The minor scale is commonly thought of as the major mode’s moodier, darker brother. As you learned from the article on Church Modes, what’s the easiest way to make the major scale darker? Just rotate through its pitches so that its root shifts up by a few fifths. As it turns out, the natural minor scale is the same series of notes as the Aeolian mode.
When composers started using tonality instead of modality – that is, a shift away from counterpoint using modes and toward a style of music revolving around scales and keys – the Aeolian mode brought some problems with it. The biggest of these problems was that composers liked the confidence of the resolution between scale degrees seven and one. That key-defining half-step pull was missing between the G and A. The rules of counterpoint and harmony that had developed until that point mandated that to reach a conclusion on the tonic pitch (the root of the scale), it had to be approached by half step from below and by whole step from above. The minor scale wasn’t compatible with that mandate, so they changed it. By raising the seventh scale degree, and in doing so leaving the key signature, composers gave birth to the harmonic minor scale.
This, however, left a huge gap between scale degrees six and seven. This augmented second was intolerable in melodies, which required smooth stepwise passage between pitches. A jump like that where there should have been a step was unacceptable. The solution was to raise the sixth scale degree, as well, so that passage upward from the fifth scale degree to the first was just a series of perfectly normal whole steps. This created the melodic minor scale, used only in upward motion. (The descending melodic minor scale is the same as the natural minor scale.)
Interestingly, this melodic minor differs from the major scale only by one note: the third scale degree.
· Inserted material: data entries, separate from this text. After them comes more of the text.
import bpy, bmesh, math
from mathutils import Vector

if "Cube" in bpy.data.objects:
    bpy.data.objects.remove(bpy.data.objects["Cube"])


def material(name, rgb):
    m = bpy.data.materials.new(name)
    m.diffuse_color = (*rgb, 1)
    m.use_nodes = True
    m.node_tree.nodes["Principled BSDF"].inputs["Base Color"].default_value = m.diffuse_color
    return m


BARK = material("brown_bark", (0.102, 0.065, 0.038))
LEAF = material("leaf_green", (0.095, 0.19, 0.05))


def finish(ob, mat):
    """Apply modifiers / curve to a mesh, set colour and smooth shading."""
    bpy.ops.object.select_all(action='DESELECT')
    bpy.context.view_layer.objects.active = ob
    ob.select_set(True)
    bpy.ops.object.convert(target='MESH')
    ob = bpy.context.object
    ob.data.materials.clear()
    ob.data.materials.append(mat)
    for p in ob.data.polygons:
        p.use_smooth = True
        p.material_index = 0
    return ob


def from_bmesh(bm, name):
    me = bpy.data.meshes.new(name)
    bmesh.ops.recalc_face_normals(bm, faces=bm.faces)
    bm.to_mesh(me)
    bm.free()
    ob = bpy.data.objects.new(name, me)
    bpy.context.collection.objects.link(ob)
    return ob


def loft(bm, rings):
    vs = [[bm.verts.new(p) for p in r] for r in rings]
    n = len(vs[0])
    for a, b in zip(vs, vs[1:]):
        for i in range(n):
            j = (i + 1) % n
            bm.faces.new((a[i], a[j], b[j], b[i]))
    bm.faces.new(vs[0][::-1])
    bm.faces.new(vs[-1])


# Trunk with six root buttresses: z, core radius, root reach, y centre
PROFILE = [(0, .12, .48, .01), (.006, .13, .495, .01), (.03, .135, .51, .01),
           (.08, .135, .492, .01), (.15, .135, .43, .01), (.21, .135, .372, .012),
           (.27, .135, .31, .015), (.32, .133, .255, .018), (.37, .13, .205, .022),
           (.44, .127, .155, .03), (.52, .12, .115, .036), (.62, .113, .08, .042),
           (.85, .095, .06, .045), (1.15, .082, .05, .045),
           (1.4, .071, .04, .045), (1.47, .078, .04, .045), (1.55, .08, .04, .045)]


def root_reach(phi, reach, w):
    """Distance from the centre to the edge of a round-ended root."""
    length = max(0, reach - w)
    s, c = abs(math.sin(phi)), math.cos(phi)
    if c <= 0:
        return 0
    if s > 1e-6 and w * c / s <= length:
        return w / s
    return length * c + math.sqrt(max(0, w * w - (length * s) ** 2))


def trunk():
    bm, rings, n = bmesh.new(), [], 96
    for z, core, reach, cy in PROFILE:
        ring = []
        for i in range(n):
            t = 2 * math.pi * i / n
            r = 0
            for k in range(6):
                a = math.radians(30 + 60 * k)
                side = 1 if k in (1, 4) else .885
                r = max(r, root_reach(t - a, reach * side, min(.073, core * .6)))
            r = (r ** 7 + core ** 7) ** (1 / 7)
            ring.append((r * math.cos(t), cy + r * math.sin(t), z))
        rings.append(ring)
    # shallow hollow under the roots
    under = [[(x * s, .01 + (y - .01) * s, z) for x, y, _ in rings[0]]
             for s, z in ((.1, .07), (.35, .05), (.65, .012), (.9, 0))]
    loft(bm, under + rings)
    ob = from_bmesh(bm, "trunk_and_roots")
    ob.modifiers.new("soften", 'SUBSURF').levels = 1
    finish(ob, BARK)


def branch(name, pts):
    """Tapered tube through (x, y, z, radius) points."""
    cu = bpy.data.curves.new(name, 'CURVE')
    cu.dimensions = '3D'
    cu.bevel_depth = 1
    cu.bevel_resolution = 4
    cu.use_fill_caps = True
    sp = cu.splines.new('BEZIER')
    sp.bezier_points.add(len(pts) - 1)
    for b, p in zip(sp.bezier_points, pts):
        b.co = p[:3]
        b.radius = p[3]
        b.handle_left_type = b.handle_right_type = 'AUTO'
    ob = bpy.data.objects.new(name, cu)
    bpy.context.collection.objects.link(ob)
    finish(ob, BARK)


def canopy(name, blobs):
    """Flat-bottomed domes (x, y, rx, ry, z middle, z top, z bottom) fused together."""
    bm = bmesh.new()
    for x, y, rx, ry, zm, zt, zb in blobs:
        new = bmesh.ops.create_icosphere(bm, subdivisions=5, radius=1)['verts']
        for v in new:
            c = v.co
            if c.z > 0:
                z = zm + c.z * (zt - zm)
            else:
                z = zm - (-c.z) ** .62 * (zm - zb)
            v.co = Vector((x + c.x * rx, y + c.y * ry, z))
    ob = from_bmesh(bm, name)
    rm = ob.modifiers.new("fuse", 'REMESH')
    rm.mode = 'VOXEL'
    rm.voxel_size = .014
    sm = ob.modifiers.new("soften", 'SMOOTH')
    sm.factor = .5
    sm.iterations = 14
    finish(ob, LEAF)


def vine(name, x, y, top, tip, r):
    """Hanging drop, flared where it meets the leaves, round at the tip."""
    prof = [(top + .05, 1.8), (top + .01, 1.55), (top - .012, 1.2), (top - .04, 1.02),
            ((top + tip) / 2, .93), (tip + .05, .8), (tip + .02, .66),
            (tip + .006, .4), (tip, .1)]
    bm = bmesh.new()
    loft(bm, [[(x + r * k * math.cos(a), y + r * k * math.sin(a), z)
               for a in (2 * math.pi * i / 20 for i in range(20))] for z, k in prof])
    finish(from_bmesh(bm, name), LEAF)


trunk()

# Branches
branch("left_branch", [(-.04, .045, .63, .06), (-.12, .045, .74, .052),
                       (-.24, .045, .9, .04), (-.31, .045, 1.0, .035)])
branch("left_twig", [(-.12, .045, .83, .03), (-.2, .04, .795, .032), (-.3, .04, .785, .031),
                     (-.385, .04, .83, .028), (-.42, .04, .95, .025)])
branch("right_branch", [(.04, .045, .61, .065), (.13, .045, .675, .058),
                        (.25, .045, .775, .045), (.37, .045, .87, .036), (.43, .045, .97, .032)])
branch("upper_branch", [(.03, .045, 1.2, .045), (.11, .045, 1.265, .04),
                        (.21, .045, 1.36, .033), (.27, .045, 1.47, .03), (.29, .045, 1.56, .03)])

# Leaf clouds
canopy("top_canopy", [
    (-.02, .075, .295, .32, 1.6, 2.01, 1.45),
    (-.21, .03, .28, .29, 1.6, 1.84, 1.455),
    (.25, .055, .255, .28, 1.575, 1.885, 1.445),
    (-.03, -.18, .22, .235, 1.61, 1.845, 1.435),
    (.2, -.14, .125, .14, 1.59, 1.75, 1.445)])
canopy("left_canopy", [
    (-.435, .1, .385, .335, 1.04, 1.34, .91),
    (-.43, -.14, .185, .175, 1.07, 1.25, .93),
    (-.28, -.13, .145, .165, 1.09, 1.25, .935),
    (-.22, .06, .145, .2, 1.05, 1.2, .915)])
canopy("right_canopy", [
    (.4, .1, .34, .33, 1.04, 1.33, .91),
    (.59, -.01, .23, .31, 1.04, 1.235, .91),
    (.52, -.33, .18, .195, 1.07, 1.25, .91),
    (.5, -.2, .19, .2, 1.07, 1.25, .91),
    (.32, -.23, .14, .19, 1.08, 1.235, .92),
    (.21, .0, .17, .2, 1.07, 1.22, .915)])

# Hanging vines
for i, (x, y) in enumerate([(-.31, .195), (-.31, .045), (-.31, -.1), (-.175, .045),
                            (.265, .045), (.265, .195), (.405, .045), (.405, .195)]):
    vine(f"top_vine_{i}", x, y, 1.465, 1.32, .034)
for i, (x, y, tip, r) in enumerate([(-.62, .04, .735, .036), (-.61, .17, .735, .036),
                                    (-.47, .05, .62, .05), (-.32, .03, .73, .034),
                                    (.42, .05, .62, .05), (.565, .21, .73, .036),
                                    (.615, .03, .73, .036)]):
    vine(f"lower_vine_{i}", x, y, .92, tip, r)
That one pitch is sufficient to anchor the tonality of any composition because the raised sixth and seventh scale degrees are only used for resolutions upward from the fifth scale degree to the first.